Alberto Peola Gallery exhibits the latest work by Sophy Rickett: Twelve Trees, M40.
The pictures in the series Twelve Trees were taken during repeated visits over the course of a year to the same location, a car park of a motorway service station.
Each image shows a single tree against a perfect black background and is picked out using a studio flash set up. In this series, the photography studio has been transferred outside to the site itself and expanded to accommodate and adapt to the setting of the trees. By transferring the studio to the location any inconsistencies and irregularities of this outdoor location have been smoothed out or regulated.
This acts as a formal device and conceptual one, formalising each individual tree and also de-contextualising them - isolating them from their surroundings (the car park of a motorway service station). In some way this seems to heighten the 'individuality' of each tree, monumentalising it through a celebration and scrutiny of the minute details that make this one unique and separate from every other one.

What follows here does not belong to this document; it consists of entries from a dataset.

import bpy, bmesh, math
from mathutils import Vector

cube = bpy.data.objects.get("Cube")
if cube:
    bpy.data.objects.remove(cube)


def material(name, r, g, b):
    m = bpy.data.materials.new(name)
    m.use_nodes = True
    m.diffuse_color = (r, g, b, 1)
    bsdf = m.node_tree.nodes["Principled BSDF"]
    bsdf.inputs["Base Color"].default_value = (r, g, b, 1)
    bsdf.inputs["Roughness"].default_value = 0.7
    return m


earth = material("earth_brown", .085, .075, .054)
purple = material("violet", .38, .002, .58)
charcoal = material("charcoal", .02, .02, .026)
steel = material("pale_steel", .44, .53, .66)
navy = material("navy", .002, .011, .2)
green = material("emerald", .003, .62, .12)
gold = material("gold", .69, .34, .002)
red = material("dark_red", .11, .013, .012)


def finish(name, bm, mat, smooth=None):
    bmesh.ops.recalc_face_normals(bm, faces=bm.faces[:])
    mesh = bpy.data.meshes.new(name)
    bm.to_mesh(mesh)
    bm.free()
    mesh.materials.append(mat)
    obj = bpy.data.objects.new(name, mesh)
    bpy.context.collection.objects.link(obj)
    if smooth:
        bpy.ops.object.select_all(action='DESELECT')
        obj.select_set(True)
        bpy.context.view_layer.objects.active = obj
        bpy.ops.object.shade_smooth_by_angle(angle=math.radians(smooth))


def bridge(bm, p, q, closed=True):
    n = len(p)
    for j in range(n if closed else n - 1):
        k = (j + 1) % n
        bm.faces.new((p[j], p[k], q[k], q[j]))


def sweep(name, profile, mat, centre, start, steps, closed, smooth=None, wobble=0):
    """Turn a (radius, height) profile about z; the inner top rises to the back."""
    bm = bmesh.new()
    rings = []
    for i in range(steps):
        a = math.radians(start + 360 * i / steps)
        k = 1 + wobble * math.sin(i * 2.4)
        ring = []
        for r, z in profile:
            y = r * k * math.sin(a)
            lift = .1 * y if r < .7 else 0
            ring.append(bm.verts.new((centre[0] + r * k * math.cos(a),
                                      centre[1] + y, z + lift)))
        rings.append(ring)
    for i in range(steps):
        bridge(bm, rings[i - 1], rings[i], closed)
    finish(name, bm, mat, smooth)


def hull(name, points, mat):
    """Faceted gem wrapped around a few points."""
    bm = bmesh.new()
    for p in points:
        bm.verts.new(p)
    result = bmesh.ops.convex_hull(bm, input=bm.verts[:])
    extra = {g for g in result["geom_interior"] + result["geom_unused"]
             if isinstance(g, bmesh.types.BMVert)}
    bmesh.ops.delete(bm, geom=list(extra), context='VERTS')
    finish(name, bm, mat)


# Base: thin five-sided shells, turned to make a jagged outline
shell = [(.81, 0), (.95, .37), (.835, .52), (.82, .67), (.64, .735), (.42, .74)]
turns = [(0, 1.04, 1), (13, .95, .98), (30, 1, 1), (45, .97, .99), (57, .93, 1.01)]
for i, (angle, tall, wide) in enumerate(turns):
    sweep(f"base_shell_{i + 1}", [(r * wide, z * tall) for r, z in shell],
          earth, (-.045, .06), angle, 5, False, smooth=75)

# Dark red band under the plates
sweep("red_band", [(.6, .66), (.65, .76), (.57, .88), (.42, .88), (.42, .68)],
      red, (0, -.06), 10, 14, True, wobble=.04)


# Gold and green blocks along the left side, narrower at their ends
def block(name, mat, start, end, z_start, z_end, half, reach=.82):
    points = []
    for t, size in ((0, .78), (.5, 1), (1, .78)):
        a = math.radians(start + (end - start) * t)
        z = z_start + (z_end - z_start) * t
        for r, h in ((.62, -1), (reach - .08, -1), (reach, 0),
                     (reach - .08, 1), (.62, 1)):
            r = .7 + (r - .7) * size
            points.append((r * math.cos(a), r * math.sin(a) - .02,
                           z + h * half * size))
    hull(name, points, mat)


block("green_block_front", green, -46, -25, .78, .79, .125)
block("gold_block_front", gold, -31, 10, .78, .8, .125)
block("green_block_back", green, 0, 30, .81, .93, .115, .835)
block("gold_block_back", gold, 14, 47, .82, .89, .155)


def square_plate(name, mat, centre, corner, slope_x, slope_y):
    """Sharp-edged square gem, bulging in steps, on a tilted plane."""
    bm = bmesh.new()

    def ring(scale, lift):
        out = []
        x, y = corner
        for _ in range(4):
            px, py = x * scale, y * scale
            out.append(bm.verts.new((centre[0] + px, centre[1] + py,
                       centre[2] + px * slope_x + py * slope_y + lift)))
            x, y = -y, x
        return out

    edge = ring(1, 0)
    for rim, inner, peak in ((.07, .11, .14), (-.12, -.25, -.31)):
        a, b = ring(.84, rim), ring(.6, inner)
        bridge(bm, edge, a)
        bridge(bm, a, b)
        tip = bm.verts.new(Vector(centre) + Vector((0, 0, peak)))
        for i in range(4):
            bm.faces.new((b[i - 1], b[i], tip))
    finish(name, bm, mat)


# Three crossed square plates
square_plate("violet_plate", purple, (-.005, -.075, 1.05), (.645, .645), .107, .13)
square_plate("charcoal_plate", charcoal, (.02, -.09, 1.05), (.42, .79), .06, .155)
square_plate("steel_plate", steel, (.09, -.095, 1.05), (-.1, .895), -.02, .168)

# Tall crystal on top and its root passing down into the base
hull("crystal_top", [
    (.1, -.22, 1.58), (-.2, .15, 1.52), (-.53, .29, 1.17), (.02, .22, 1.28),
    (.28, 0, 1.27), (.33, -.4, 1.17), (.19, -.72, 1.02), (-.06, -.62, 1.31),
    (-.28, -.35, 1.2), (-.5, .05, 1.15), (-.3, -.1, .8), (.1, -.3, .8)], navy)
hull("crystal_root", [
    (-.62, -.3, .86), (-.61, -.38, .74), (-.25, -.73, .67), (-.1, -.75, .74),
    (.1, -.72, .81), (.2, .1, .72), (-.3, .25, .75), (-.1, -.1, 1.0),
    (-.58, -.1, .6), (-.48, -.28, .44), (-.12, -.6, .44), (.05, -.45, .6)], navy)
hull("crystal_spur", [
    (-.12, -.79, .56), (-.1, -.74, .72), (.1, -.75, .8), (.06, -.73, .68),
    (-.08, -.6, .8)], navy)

At the same time, by focusing on the peculiar characteristics that define the species, there is also a sense of the trees losing their 'individuality', which runs through this series.They become members of a species, in no way individual or unique, rather an example of a certain type of tree – in purely biological terms, a specimen.
Sophy Rickett is interested in this cross over: in the ambiguity of the boundaries between the poetic, romanticised interpretation of the trees - the heightened romanticism of a portrayal where they seem to glow against the void - like blackness of their surroundings, - and a more scientific grid-like portrayal that invites scrutiny and objective comparisons.